■ **What you should do**:
Filter the data below, keeping only lines that contain "edge".
=== Material supplied ===
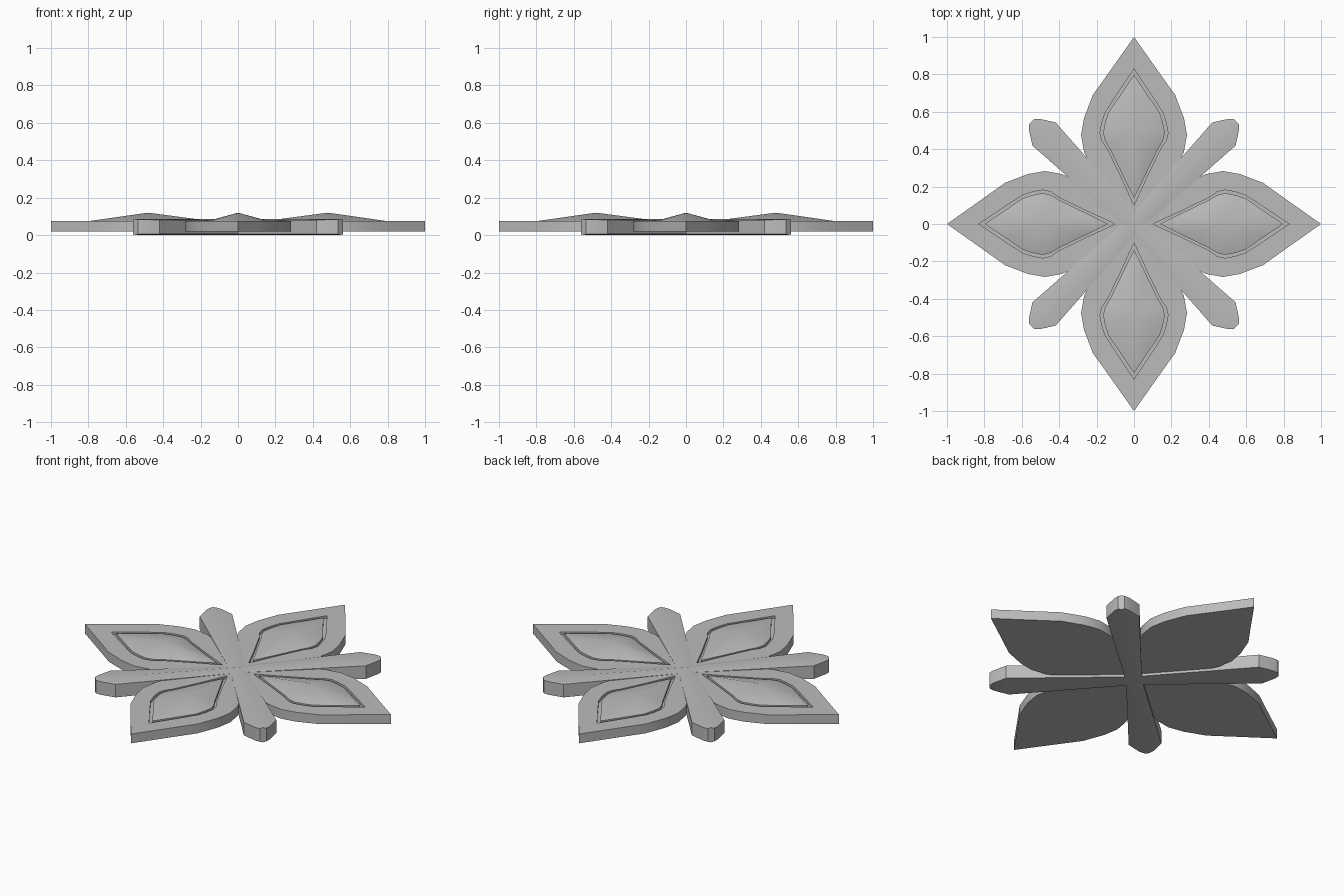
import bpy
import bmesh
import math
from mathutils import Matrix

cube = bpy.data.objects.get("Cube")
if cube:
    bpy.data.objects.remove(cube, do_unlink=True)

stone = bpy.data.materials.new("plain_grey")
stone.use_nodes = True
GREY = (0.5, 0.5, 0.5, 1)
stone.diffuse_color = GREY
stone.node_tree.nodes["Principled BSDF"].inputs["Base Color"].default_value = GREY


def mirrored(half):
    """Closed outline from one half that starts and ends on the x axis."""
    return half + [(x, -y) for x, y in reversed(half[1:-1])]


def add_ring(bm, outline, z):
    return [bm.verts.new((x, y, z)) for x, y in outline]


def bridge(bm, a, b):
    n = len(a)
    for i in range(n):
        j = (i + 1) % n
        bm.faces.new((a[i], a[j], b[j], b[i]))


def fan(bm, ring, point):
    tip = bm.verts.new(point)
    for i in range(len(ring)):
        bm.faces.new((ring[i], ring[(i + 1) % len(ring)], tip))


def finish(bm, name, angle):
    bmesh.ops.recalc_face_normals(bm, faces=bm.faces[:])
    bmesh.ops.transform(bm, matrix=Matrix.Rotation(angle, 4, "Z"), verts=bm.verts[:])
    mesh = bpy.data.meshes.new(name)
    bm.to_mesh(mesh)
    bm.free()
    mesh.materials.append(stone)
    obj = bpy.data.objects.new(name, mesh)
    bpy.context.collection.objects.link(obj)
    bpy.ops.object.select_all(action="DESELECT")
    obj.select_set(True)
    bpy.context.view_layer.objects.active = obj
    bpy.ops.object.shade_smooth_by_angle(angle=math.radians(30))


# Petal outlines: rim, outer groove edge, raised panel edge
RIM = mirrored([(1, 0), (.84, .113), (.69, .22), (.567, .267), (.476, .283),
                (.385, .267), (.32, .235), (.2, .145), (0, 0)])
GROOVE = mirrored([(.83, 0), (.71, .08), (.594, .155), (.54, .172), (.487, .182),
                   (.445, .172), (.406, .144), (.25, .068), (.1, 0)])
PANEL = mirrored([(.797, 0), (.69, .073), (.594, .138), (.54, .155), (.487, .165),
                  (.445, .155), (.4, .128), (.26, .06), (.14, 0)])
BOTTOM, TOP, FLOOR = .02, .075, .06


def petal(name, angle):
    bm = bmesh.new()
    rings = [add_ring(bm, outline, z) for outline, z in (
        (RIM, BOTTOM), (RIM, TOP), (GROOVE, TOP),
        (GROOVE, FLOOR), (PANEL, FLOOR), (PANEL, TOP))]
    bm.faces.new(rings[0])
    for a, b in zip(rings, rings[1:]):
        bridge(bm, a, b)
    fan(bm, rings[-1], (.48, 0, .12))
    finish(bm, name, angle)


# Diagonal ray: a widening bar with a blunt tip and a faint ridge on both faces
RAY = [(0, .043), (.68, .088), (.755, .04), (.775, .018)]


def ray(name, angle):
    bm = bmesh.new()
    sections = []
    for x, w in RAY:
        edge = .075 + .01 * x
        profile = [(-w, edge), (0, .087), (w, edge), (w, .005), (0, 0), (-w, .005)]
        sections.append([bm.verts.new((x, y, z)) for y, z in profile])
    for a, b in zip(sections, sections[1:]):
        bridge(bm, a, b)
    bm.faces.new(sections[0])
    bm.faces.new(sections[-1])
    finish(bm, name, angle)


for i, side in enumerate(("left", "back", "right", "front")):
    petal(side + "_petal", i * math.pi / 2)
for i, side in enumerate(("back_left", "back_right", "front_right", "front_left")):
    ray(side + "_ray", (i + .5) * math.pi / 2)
===
■ **Response area**:
# Petal outlines: rim, outer groove edge, raised panel edge
        edge = .075 + .01 * x
        profile = [(-w, edge), (0, .087), (w, edge), (w, .005), (0, 0), (-w, .005)]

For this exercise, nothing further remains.